– Break ice and hydrates formed not only in the lower heat exchange tubes, but also to collect and which is especially important in the distribution chamber sections of aircooling;
– The evacuation of water, liquid hydrocarbons, mechanical impurities, etc. of the lower heat exchange tubes, which does not allow developing embryo hydrates and ice;
– Methanol is supplied directly to the zone of hydrate formation in the required amount;
– Create additional thermal resistance to heat flow from the frontal impact of cold air;
– The process may be arranged on a permanent or on an ad hoc (temporary) basis;
– Minimum loss of methanol from the gas.
Forcedfeed methanol can be installed in the end of the auxiliary heat exchanger tubes Tshaped pipe inside diameter 2…3 mm. Methanol by ejecting pressure drop in the gas will be supplied from the distribution chamber into the heat exchange tubes. Ejection of the supporting tube it is advisable to arrange at the bottom wall of the heat exchange pipes to the supply amount of methanol was unnecessary.
Fig. 10The flow field, the corresponding connection scheme “P1”
Fig. 11Change pressure adjustment reservoir (Scheme “P1”)
Fig. 12The lines of equal pressure values (Scheme “P1”)
Consider the possibility of organizing supply inhibitor compound in an inverted pattern “P”. To ensure a uniform and stable drop ejection pressure of the gas feed location should be moved from the location of methanol at the bottom of the distribution chamber. This circuit connection “P1” and the flow pattern therein are shown in Fig. 10.
The pressure in the vicinity of the input end of the lower part is a fairly uniform (Fig. 11 and 12).
The maximum pressure difference between inlet and outlet manifolds at the bottom and provides a maximum velocity in the lower tube of 33.5 m/s.
2. Conclusions
The results of numerical simulations show the possibility of reducing the formation of hydrates in air coolers by changing the structural connections, manifolds and flow inhibitor in the zone most likely the formation of hydrates.
In terms of technology revealed the following potential solutions to prevent the formation of hydrates in air coolers: the supply of methanol to the lower number of heat exchange tubes sections and recycling it through the air coolers; distribution of the gas flow with increasing from top to bottom row while maintaining the average flow rate at the section.
References

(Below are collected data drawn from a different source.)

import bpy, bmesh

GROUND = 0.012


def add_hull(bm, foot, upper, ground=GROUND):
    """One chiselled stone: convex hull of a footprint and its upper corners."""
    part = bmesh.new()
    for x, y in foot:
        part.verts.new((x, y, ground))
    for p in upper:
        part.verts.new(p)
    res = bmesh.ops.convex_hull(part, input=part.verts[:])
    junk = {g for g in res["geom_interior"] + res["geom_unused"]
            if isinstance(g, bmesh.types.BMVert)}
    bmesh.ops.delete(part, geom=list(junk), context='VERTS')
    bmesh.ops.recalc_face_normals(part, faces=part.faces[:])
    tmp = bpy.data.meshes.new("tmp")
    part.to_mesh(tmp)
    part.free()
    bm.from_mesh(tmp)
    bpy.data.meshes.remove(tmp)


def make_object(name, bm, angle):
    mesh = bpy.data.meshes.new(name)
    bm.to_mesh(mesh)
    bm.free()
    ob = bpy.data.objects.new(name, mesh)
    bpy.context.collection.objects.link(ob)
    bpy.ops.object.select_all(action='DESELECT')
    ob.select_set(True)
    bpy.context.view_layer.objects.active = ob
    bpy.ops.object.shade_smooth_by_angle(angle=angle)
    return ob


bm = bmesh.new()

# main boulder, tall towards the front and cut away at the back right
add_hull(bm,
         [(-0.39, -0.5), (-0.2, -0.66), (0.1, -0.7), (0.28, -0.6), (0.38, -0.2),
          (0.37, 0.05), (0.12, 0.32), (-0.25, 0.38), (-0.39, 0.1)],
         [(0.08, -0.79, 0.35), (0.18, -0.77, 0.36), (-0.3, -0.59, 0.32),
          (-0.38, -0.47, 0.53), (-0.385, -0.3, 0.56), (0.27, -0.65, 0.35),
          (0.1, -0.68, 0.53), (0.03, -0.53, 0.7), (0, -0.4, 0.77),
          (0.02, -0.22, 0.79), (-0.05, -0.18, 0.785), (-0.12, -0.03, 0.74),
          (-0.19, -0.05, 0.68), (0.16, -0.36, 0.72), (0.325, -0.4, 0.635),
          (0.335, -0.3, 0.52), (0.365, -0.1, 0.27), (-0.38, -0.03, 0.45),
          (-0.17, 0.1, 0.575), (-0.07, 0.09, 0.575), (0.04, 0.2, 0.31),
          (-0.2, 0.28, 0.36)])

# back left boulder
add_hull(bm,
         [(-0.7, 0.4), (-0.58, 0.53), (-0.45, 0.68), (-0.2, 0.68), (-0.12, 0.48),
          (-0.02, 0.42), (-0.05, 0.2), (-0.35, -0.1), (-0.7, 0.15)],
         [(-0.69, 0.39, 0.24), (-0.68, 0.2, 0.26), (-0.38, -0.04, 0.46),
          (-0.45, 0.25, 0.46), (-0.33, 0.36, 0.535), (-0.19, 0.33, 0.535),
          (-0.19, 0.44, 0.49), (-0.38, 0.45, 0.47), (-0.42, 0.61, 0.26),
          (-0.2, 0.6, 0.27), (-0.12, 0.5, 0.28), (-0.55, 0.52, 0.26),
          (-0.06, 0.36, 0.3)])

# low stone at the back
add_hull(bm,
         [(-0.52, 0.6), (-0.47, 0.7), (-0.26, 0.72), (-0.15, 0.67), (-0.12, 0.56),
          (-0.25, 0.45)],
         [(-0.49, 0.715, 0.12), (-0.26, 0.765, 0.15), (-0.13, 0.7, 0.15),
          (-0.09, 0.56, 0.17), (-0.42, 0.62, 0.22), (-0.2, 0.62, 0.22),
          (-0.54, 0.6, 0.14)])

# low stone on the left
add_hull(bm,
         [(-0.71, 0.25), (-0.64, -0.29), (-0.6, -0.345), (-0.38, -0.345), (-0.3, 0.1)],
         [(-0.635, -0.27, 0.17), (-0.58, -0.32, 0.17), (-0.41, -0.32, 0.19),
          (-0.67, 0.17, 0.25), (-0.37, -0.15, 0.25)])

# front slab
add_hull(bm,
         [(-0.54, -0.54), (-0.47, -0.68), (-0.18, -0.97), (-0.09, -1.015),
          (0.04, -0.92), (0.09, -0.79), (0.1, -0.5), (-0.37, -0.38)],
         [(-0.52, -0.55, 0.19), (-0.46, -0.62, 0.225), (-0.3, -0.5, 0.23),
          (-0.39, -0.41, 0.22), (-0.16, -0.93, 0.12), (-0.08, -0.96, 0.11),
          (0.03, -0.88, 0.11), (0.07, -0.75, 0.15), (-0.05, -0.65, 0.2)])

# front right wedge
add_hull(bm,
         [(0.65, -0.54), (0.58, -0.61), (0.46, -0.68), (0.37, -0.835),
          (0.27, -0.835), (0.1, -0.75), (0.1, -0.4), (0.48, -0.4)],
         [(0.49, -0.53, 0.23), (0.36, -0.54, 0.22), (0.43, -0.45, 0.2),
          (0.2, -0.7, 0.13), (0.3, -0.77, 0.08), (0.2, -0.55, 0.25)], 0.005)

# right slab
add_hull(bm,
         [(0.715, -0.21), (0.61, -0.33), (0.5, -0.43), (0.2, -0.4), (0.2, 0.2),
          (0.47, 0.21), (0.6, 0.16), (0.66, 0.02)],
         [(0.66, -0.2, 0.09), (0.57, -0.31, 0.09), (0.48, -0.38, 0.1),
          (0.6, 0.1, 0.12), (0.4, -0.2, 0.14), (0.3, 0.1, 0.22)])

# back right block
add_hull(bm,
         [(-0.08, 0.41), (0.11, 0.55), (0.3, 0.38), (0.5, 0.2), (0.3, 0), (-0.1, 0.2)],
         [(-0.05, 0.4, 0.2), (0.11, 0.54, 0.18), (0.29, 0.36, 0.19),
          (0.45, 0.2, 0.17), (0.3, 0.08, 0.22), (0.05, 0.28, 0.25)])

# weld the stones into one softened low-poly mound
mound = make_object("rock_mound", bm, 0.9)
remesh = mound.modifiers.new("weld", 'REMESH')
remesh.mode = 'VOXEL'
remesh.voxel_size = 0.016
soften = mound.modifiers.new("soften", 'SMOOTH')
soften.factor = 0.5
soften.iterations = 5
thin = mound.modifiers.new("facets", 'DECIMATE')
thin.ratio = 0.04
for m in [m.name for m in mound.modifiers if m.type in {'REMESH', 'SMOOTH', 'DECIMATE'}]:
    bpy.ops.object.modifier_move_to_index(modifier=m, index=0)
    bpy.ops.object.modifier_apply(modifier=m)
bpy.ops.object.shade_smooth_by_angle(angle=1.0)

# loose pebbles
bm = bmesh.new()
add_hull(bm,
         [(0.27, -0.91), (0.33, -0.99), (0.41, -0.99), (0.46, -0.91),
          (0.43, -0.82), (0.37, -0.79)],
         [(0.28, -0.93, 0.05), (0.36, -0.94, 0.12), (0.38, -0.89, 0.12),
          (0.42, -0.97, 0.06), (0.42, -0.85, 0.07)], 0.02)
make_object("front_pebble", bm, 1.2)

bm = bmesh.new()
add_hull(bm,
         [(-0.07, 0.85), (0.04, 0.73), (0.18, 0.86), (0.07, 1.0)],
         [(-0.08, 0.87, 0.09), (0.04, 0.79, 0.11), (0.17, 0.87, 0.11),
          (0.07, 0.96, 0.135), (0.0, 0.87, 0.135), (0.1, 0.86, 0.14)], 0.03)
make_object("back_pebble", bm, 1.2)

GOST 20 76479. Air Coolers. Types, Basic Parameters and Dimensions.

Molokanov J. K. Processes and Devices Refined. Chemistry, 1980, p. 407.

Patankar S. Numerical Methods for Solving Problems of Heat Transfer and Fluid, Dynamics. Energoizdat, 1984, p. 150.